- Cape student sues, accuses school officials of slamming her to ground multiple times (04/28/16)46
- Bob Evans restaurant in Cape Girardeau among chain's 21 closings (04/26/16)9
- Missouri House votes to allow concealed weapons without permits (04/28/16)8
- Police report filed, but no charges in incident at Cape Central (04/29/16)40
- Two hurt in motorcycle wreck on Interstate 55 (04/25/16)1
- Senator introduces bill for I-57 that would connect Sikeston with Little Rock (04/28/16)4
- Law firm requests information about Cape's traffic cameras (04/25/16)3
- Local lawmakers split over failed medical marijuana bill; voters may have a say (04/26/16)19

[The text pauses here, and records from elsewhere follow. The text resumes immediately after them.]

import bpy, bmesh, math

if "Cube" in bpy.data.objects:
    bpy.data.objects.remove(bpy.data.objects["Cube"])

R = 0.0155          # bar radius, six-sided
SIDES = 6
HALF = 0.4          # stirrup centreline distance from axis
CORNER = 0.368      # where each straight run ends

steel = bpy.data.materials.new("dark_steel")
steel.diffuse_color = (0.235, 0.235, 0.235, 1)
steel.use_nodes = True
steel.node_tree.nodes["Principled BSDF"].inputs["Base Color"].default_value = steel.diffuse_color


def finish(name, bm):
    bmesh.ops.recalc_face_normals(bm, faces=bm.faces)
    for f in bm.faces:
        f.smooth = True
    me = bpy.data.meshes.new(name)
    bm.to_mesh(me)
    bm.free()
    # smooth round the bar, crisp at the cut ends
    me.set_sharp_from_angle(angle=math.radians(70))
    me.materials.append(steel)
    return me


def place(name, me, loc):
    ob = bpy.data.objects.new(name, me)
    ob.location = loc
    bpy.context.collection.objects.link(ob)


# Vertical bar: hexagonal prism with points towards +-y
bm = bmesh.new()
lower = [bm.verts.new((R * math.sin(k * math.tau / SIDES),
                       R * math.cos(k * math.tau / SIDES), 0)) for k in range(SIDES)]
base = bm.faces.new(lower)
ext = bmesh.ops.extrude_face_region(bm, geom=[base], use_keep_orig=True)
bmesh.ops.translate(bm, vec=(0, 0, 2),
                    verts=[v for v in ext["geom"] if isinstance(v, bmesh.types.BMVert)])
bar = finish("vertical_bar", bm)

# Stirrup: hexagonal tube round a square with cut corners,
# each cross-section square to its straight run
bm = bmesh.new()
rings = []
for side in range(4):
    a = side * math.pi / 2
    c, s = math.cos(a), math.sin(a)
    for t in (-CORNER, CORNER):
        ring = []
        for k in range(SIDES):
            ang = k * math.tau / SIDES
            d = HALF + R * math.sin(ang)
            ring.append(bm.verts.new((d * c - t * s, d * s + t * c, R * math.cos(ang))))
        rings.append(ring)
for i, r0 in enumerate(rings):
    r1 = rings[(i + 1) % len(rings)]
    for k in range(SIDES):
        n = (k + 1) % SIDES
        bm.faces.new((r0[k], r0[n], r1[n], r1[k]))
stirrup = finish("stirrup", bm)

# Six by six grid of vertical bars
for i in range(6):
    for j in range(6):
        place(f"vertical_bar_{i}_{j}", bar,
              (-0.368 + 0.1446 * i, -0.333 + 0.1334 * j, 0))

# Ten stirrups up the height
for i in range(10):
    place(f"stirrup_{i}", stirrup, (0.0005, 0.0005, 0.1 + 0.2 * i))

- Local company makes eco-friendly kitty litter that cuts cat-box smell (04/25/16)
- Man accused of pointing BB gun at Chaffee resident (04/26/16)2
Schools can see data on whether they've met education goals

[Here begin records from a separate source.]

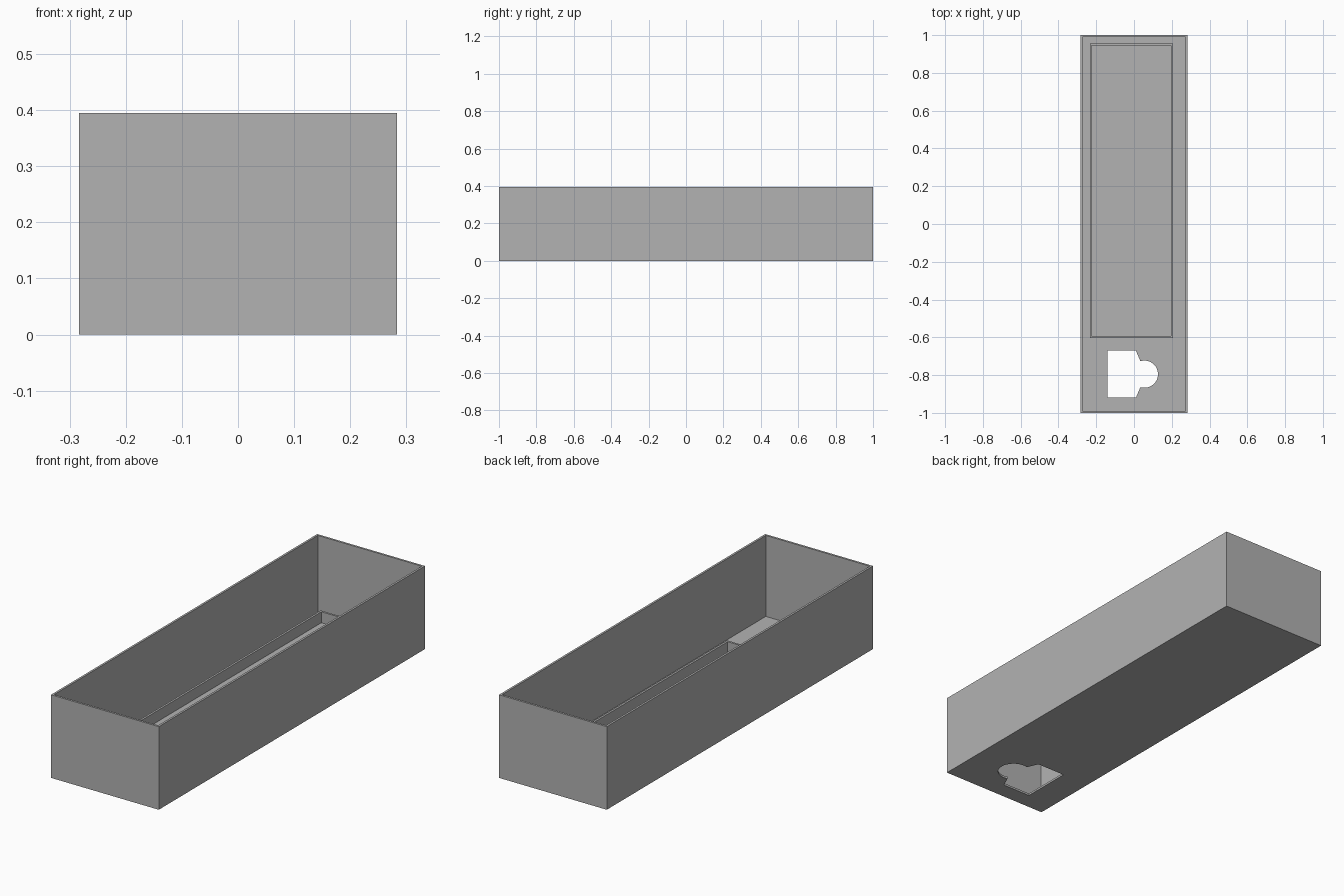
import bpy, bmesh, math

if "Cube" in bpy.data.objects:
    bpy.data.objects.remove(bpy.data.objects["Cube"], do_unlink=True)

HALF_W, HALF_L, HEIGHT, WALL = 0.2835, 1.0, 0.395, 0.01

grey = bpy.data.materials.new("plain grey")
grey.use_nodes = True
grey.diffuse_color = (0.448, 0.448, 0.448, 1)
grey.node_tree.nodes["Principled BSDF"].inputs["Base Color"].default_value = grey.diffuse_color


def prism(name, outline, z0, z1):
    """Extrude a counter-clockwise outline between two heights."""
    bm = bmesh.new()
    base = bm.faces.new([bm.verts.new((x, y, z0)) for x, y in outline])
    top = bmesh.ops.extrude_face_region(bm, geom=[base])["geom"]
    verts = [g for g in top if isinstance(g, bmesh.types.BMVert)]
    bmesh.ops.translate(bm, vec=(0, 0, z1 - z0), verts=verts)
    bmesh.ops.recalc_face_normals(bm, faces=bm.faces)
    mesh = bpy.data.meshes.new(name)
    bm.to_mesh(mesh)
    bm.free()
    mesh.materials.append(grey)
    obj = bpy.data.objects.new(name, mesh)
    bpy.context.collection.objects.link(obj)
    return obj


def rect(x0, x1, y0, y1, inset=0):
    x0, x1, y0, y1 = x0 + inset, x1 - inset, y0 + inset, y1 - inset
    return [(x0, y0), (x1, y0), (x1, y1), (x0, y1)]


def cut(obj, cutter):
    """Subtract the cutter and discard it."""
    cutter.hide_render = True
    mod = obj.modifiers.new("cut", "BOOLEAN")
    mod.operation, mod.solver, mod.object = "DIFFERENCE", "EXACT", cutter
    bpy.context.view_layer.objects.active = obj
    bpy.ops.object.modifier_apply(modifier=mod.name)
    bpy.data.objects.remove(cutter, do_unlink=True)


# Open tray with thin walls and floor
sides = (-HALF_W, HALF_W, -HALF_L, HALF_L)
tray = prism("tray", rect(*sides), 0, HEIGHT)
cut(tray, prism("cavity_cutter", rect(*sides, WALL), WALL, HEIGHT + 0.1))

# Floor opening: a rectangle, a short taper and a round end
cx, cy, radius, start = 0.055, -0.795, 0.072, math.radians(107)
steps = 32
arc = [(cx + radius * math.cos(a), cy + radius * math.sin(a))
       for a in (start * (2 * i / steps - 1) for i in range(steps + 1))]
opening = [(-0.14, -0.919), (0.01, -0.919)] + arc + [(0.01, -0.671), (-0.14, -0.671)]
cut(tray, prism("opening_cutter", opening, -0.1, 0.1))

# Low rectangular rim standing on the floor
rim_sides = (-0.234, 0.206, -0.603, 0.956)
rim = prism("floor_rim", rect(*rim_sides), WALL / 2, 0.062)
cut(rim, prism("rim_cutter", rect(*rim_sides, WALL), -0.1, 0.2))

SPRINGFIELD, Ill. -- Hoping to avoid a repeat of last year's problems, the Illinois State Board of Education is giving schools a new opportunity to double-check information that helps determine whether schools are meeting federal education requirements.
The information released last year was riddled with errors. More than 450 schools were wrongly told they had failed to meet standards set by the federal No Child Left Behind law. It took months to correct the data.

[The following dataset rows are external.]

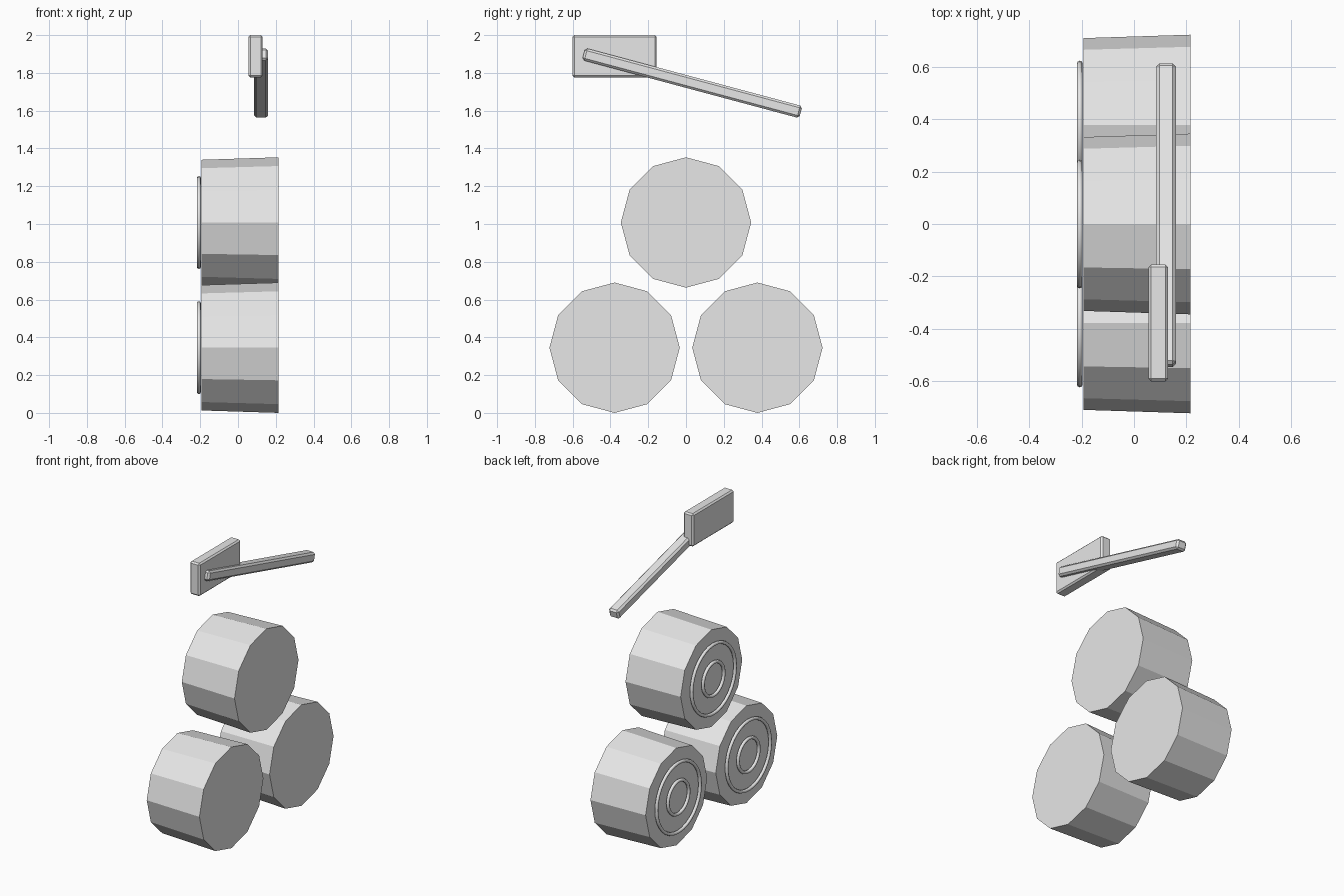
import bpy
from math import radians, pi

if "Cube" in bpy.data.objects:
    bpy.data.objects.remove(bpy.data.objects["Cube"], do_unlink=True)

# One plain grey for everything
grey = bpy.data.materials.new("light_grey")
grey.use_nodes = True
colour = (0.8, 0.8, 0.8, 1)
grey.diffuse_color = colour
grey.node_tree.nodes["Principled BSDF"].inputs["Base Color"].default_value = colour


def finish(name):
    obj = bpy.context.object
    obj.name = name
    obj.data.materials.append(grey)
    return obj


def bevelled_box(name, centre, size, bevel, tilt=0):
    bpy.ops.mesh.primitive_cube_add(size=1, location=centre)
    obj = finish(name)
    obj.scale = size
    bpy.ops.object.transform_apply(location=False, rotation=False, scale=True)
    obj.rotation_euler.x = tilt
    mod = obj.modifiers.new("edge_bevel", "BEVEL")
    mod.width = bevel
    mod.segments = 1


def ring(name, x, y, z, radius):
    bpy.ops.mesh.primitive_torus_add(
        location=(x, y, z), rotation=(0, pi / 2, 0), major_segments=32,
        minor_segments=8, major_radius=radius, minor_radius=0.011)
    finish(name)
    bpy.ops.object.shade_smooth_by_angle(angle=radians(50))


# Three stacked twelve-sided drums, slightly wider toward +x, with face rings
for place, y, z in (("top", 0, 1.008), ("front", -0.378, 0.345), ("back", 0.378, 0.345)):
    bpy.ops.mesh.primitive_cone_add(
        vertices=12, radius1=0.332, radius2=0.345, depth=0.407,
        location=(0.0115, y, z), rotation=(0, pi / 2, 0))
    finish(place + "_drum")
    ring(place + "_outer_ring", -0.207, y, z, 0.235)
    ring(place + "_inner_ring", -0.207, y, z, 0.112)

# Mallet: block head with a sloping handle beside it
bevelled_box("mallet_head", (0.093, -0.378, 1.888), (0.075, 0.446, 0.224), 0.01)
bevelled_box("mallet_handle", (0.122, 0.033, 1.746), (0.075, 1.19, 0.066), 0.012, radians(-15))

Interim state Superintendent Randy Dunn said Monday there are signs of similar problems with this year's data, which shows how many students participated in standardized testing. Questionable results showed up for more than half the 3,801 schools.
The state board is letting schools review the data from Thursday to Oct. 7. Schools have been sent the results and can view that data online. State employees at a toll-free number and the company that administered the tests are available to answer questions.
Dunn said the latest education report cards won't be released until all the data is correct -- even if that means missing the Oct. 31 deadline set by state law.
The school report cards are meant to let parents know how well their local schools are performing. Schools that repeatedly fail to meet federal requirements must take steps to make up for the problem, such as letting students transfer elsewhere.